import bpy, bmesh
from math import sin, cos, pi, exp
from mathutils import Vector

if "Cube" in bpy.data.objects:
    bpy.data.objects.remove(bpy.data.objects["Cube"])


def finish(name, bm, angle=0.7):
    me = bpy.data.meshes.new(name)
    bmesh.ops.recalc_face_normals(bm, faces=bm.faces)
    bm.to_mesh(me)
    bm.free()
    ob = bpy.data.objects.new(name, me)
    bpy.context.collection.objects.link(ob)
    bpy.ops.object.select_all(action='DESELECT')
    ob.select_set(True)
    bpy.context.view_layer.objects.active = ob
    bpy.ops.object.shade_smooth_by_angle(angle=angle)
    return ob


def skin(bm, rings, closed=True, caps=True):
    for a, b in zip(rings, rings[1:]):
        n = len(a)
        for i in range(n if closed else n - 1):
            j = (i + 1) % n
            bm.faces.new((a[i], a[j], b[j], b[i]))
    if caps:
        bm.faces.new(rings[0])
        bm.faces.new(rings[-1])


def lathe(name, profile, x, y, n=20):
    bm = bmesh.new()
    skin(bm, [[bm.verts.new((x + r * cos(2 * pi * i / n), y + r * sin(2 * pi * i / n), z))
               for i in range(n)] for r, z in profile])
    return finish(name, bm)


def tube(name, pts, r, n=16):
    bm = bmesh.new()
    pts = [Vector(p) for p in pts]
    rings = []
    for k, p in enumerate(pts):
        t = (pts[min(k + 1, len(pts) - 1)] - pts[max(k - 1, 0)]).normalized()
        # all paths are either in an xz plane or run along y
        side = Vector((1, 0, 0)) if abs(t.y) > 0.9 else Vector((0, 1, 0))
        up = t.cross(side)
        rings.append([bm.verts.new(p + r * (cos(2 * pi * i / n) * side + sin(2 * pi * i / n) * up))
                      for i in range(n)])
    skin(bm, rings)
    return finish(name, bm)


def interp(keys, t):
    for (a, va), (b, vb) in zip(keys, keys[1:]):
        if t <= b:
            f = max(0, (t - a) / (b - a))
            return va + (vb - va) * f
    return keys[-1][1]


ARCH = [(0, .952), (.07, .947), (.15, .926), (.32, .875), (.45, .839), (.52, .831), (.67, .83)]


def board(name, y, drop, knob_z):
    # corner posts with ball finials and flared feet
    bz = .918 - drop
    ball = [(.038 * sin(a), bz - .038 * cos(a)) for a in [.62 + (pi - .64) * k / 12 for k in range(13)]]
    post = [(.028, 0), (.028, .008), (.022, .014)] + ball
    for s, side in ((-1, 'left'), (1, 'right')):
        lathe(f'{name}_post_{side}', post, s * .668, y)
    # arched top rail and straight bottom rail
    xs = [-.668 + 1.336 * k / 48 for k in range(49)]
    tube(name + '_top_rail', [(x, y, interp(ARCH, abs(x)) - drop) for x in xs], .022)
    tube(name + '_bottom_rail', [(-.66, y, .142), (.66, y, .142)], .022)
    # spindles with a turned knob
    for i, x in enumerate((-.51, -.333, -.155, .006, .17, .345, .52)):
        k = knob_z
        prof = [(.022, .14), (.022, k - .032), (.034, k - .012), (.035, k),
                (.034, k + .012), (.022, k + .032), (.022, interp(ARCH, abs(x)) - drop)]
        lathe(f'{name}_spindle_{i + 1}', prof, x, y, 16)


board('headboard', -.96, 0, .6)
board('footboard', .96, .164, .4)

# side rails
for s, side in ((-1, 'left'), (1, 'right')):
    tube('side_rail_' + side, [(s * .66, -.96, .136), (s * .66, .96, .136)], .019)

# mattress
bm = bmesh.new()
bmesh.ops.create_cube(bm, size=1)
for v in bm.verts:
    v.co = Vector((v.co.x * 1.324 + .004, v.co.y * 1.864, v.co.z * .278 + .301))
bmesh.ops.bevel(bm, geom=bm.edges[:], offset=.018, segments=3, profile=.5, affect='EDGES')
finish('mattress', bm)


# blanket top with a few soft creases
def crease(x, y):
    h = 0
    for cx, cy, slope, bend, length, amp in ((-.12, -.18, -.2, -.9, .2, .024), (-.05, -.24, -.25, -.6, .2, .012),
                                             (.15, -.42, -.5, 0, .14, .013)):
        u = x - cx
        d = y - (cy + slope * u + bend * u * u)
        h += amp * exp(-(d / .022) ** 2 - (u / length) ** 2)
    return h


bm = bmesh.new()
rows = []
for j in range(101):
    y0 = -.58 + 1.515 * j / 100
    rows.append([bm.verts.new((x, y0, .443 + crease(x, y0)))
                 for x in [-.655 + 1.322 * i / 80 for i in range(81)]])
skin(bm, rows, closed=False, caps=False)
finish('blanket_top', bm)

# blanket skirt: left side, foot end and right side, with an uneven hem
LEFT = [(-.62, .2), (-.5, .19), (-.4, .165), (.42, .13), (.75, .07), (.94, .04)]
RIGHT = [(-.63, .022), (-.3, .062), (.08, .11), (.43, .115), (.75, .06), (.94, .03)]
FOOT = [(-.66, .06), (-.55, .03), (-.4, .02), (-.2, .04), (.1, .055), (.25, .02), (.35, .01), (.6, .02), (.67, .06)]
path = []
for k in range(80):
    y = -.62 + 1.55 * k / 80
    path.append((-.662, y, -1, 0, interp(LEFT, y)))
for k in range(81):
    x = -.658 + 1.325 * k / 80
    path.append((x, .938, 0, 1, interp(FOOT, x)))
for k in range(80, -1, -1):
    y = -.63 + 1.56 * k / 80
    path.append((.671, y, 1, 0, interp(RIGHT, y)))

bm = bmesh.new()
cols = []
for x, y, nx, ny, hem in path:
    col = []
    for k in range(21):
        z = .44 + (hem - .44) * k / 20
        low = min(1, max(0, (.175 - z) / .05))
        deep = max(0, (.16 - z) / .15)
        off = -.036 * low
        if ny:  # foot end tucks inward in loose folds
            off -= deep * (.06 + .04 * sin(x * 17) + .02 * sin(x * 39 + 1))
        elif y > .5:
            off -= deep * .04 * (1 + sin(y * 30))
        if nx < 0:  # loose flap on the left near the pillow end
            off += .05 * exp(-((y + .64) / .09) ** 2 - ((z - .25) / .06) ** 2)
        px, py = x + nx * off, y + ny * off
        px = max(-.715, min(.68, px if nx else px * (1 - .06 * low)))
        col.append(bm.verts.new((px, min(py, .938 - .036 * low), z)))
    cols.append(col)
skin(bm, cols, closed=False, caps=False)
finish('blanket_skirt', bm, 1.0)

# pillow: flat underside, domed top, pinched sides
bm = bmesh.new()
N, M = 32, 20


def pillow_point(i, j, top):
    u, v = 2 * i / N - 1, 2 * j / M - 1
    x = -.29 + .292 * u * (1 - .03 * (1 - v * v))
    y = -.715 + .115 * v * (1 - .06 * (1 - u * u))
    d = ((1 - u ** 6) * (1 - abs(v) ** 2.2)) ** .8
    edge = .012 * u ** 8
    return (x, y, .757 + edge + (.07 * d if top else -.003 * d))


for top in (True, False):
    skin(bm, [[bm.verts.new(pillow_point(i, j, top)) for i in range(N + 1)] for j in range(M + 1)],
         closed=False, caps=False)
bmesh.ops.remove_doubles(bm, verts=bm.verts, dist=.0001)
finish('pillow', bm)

*Task to carry out:* From the first line above through the line that contains "ob = bpy.data.objects.new(name, me)", quote each line exactly. Output nothing more.

*Output for this task:*
import bpy, bmesh
from math import sin, cos, pi, exp
from mathutils import Vector

if "Cube" in bpy.data.objects:
    bpy.data.objects.remove(bpy.data.objects["Cube"])


def finish(name, bm, angle=0.7):
    me = bpy.data.meshes.new(name)
    bmesh.ops.recalc_face_normals(bm, faces=bm.faces)
    bm.to_mesh(me)
    bm.free()
    ob = bpy.data.objects.new(name, me)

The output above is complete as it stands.